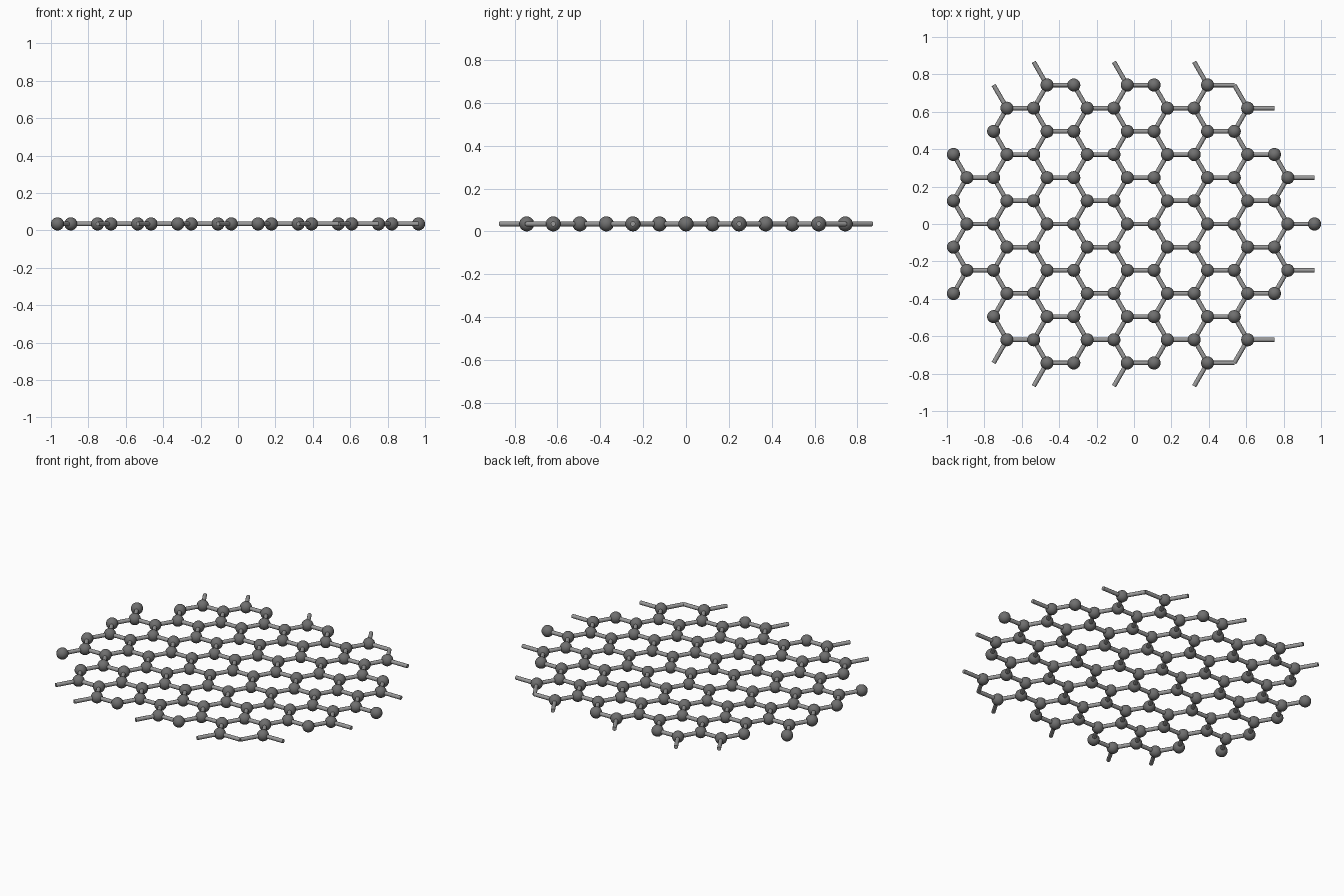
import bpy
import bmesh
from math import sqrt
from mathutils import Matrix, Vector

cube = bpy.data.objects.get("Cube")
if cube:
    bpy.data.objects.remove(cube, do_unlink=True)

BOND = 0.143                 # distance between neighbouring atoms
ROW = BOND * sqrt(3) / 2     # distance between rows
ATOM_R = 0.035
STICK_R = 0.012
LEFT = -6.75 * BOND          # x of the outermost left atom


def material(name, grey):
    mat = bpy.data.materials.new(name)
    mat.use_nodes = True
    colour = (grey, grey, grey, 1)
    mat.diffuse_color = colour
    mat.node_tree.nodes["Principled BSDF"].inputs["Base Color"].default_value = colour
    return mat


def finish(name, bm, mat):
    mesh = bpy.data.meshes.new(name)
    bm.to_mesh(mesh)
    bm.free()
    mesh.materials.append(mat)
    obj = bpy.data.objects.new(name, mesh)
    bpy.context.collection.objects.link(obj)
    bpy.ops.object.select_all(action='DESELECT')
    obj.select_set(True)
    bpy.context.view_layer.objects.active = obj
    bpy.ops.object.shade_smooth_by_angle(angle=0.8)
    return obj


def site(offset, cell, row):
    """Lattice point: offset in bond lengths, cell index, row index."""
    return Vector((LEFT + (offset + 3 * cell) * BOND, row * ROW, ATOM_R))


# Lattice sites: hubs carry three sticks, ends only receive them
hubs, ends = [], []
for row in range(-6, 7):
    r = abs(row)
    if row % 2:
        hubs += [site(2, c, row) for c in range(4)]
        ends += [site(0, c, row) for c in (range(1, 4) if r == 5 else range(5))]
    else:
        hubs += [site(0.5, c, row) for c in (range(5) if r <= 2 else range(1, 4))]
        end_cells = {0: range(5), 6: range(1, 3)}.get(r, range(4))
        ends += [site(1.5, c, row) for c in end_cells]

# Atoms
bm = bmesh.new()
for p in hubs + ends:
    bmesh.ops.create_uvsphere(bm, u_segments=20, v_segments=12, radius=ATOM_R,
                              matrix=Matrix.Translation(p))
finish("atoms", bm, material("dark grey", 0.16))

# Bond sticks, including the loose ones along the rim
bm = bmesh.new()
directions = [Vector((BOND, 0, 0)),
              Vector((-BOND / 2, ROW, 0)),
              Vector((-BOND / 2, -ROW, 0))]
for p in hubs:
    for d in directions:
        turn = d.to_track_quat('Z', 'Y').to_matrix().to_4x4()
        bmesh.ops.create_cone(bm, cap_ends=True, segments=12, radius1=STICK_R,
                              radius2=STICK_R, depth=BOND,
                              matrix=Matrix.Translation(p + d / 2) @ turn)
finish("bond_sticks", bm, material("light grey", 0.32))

# WHAT NEEDS TO BE DONE
From the first line to the last, repeat the data above exactly and leave the pictures out.

# EXERCISE RESULT
import bpy
import bmesh
from math import sqrt
from mathutils import Matrix, Vector

cube = bpy.data.objects.get("Cube")
if cube:
    bpy.data.objects.remove(cube, do_unlink=True)

BOND = 0.143                 # distance between neighbouring atoms
ROW = BOND * sqrt(3) / 2     # distance between rows
ATOM_R = 0.035
STICK_R = 0.012
LEFT = -6.75 * BOND          # x of the outermost left atom


def material(name, grey):
    mat = bpy.data.materials.new(name)
    mat.use_nodes = True
    colour = (grey, grey, grey, 1)
    mat.diffuse_color = colour
    mat.node_tree.nodes["Principled BSDF"].inputs["Base Color"].default_value = colour
    return mat


def finish(name, bm, mat):
    mesh = bpy.data.meshes.new(name)
    bm.to_mesh(mesh)
    bm.free()
    mesh.materials.append(mat)
    obj = bpy.data.objects.new(name, mesh)
    bpy.context.collection.objects.link(obj)
    bpy.ops.object.select_all(action='DESELECT')
    obj.select_set(True)
    bpy.context.view_layer.objects.active = obj
    bpy.ops.object.shade_smooth_by_angle(angle=0.8)
    return obj


def site(offset, cell, row):
    """Lattice point: offset in bond lengths, cell index, row index."""
    return Vector((LEFT + (offset + 3 * cell) * BOND, row * ROW, ATOM_R))


# Lattice sites: hubs carry three sticks, ends only receive them
hubs, ends = [], []
for row in range(-6, 7):
    r = abs(row)
    if row % 2:
        hubs += [site(2, c, row) for c in range(4)]
        ends += [site(0, c, row) for c in (range(1, 4) if r == 5 else range(5))]
    else:
        hubs += [site(0.5, c, row) for c in (range(5) if r <= 2 else range(1, 4))]
        end_cells = {0: range(5), 6: range(1, 3)}.get(r, range(4))
        ends += [site(1.5, c, row) for c in end_cells]

# Atoms
bm = bmesh.new()
for p in hubs + ends:
    bmesh.ops.create_uvsphere(bm, u_segments=20, v_segments=12, radius=ATOM_R,
                              matrix=Matrix.Translation(p))
finish("atoms", bm, material("dark grey", 0.16))

# Bond sticks, including the loose ones along the rim
bm = bmesh.new()
directions = [Vector((BOND, 0, 0)),
              Vector((-BOND / 2, ROW, 0)),
              Vector((-BOND / 2, -ROW, 0))]
for p in hubs:
    for d in directions:
        turn = d.to_track_quat('Z', 'Y').to_matrix().to_4x4()
        bmesh.ops.create_cone(bm, cap_ends=True, segments=12, radius1=STICK_R,
                              radius2=STICK_R, depth=BOND,
                              matrix=Matrix.Translation(p + d / 2) @ turn)
finish("bond_sticks", bm, material("light grey", 0.32))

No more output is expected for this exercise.